| INPUT DATA |
== == ==

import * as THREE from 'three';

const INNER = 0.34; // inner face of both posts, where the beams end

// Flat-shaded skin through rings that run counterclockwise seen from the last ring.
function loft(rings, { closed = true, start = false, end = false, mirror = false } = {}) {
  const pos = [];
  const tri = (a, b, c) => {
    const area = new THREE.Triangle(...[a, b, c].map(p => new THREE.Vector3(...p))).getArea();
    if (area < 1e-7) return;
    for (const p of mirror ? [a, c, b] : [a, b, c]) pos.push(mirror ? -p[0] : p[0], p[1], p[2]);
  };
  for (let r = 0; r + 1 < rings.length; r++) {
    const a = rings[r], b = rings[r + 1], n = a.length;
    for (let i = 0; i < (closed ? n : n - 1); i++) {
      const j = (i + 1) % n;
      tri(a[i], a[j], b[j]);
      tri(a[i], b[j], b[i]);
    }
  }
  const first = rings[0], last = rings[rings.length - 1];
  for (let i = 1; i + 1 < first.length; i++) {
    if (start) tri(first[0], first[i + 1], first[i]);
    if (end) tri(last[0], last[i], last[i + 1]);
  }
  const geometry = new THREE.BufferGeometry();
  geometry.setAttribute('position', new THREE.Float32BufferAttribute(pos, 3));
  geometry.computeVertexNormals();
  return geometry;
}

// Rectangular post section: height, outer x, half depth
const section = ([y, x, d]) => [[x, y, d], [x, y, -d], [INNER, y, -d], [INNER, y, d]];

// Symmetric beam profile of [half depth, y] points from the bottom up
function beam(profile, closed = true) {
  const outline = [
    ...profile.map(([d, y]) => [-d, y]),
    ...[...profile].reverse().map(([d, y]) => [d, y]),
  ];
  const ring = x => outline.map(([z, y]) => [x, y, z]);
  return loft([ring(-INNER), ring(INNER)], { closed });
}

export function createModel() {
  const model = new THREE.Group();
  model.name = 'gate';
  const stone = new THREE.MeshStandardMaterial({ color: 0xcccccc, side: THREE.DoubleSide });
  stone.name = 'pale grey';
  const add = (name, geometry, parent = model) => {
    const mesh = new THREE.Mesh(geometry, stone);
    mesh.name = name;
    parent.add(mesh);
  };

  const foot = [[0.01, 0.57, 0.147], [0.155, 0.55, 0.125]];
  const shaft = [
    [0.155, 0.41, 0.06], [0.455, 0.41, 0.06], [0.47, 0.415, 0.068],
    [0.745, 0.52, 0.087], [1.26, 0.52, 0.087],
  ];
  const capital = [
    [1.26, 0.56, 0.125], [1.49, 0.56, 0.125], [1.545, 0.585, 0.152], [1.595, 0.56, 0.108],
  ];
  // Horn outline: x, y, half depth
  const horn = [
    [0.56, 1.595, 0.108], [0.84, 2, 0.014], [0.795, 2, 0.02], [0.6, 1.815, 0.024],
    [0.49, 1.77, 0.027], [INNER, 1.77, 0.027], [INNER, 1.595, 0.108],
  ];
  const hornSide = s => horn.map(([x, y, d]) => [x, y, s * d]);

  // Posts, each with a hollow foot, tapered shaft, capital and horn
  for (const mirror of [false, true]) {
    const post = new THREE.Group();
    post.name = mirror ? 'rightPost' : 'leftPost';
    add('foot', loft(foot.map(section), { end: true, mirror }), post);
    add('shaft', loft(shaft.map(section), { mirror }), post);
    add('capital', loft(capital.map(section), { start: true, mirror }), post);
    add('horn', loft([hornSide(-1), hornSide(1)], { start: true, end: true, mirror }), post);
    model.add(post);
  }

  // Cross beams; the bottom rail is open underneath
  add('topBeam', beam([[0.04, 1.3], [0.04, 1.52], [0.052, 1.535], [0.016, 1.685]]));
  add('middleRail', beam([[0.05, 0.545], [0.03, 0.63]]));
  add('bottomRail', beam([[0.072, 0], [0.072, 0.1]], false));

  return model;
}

== == ==

| ABOUT THIS TASK |
Reproduce every line of the material above exactly.

| WRITTEN SOLUTION |
import * as THREE from 'three';

const INNER = 0.34; // inner face of both posts, where the beams end

// Flat-shaded skin through rings that run counterclockwise seen from the last ring.
function loft(rings, { closed = true, start = false, end = false, mirror = false } = {}) {
  const pos = [];
  const tri = (a, b, c) => {
    const area = new THREE.Triangle(...[a, b, c].map(p => new THREE.Vector3(...p))).getArea();
    if (area < 1e-7) return;
    for (const p of mirror ? [a, c, b] : [a, b, c]) pos.push(mirror ? -p[0] : p[0], p[1], p[2]);
  };
  for (let r = 0; r + 1 < rings.length; r++) {
    const a = rings[r], b = rings[r + 1], n = a.length;
    for (let i = 0; i < (closed ? n : n - 1); i++) {
      const j = (i + 1) % n;
      tri(a[i], a[j], b[j]);
      tri(a[i], b[j], b[i]);
    }
  }
  const first = rings[0], last = rings[rings.length - 1];
  for (let i = 1; i + 1 < first.length; i++) {
    if (start) tri(first[0], first[i + 1], first[i]);
    if (end) tri(last[0], last[i], last[i + 1]);
  }
  const geometry = new THREE.BufferGeometry();
  geometry.setAttribute('position', new THREE.Float32BufferAttribute(pos, 3));
  geometry.computeVertexNormals();
  return geometry;
}

// Rectangular post section: height, outer x, half depth
const section = ([y, x, d]) => [[x, y, d], [x, y, -d], [INNER, y, -d], [INNER, y, d]];

// Symmetric beam profile of [half depth, y] points from the bottom up
function beam(profile, closed = true) {
  const outline = [
    ...profile.map(([d, y]) => [-d, y]),
    ...[...profile].reverse().map(([d, y]) => [d, y]),
  ];
  const ring = x => outline.map(([z, y]) => [x, y, z]);
  return loft([ring(-INNER), ring(INNER)], { closed });
}

export function createModel() {
  const model = new THREE.Group();
  model.name = 'gate';
  const stone = new THREE.MeshStandardMaterial({ color: 0xcccccc, side: THREE.DoubleSide });
  stone.name = 'pale grey';
  const add = (name, geometry, parent = model) => {
    const mesh = new THREE.Mesh(geometry, stone);
    mesh.name = name;
    parent.add(mesh);
  };

  const foot = [[0.01, 0.57, 0.147], [0.155, 0.55, 0.125]];
  const shaft = [
    [0.155, 0.41, 0.06], [0.455, 0.41, 0.06], [0.47, 0.415, 0.068],
    [0.745, 0.52, 0.087], [1.26, 0.52, 0.087],
  ];
  const capital = [
    [1.26, 0.56, 0.125], [1.49, 0.56, 0.125], [1.545, 0.585, 0.152], [1.595, 0.56, 0.108],
  ];
  // Horn outline: x, y, half depth
  const horn = [
    [0.56, 1.595, 0.108], [0.84, 2, 0.014], [0.795, 2, 0.02], [0.6, 1.815, 0.024],
    [0.49, 1.77, 0.027], [INNER, 1.77, 0.027], [INNER, 1.595, 0.108],
  ];
  const hornSide = s => horn.map(([x, y, d]) => [x, y, s * d]);

  // Posts, each with a hollow foot, tapered shaft, capital and horn
  for (const mirror of [false, true]) {
    const post = new THREE.Group();
    post.name = mirror ? 'rightPost' : 'leftPost';
    add('foot', loft(foot.map(section), { end: true, mirror }), post);
    add('shaft', loft(shaft.map(section), { mirror }), post);
    add('capital', loft(capital.map(section), { start: true, mirror }), post);
    add('horn', loft([hornSide(-1), hornSide(1)], { start: true, end: true, mirror }), post);
    model.add(post);
  }

  // Cross beams; the bottom rail is open underneath
  add('topBeam', beam([[0.04, 1.3], [0.04, 1.52], [0.052, 1.535], [0.016, 1.685]]));
  add('middleRail', beam([[0.05, 0.545], [0.03, 0.63]]));
  add('bottomRail', beam([[0.072, 0], [0.072, 0.1]], false));

  return model;
}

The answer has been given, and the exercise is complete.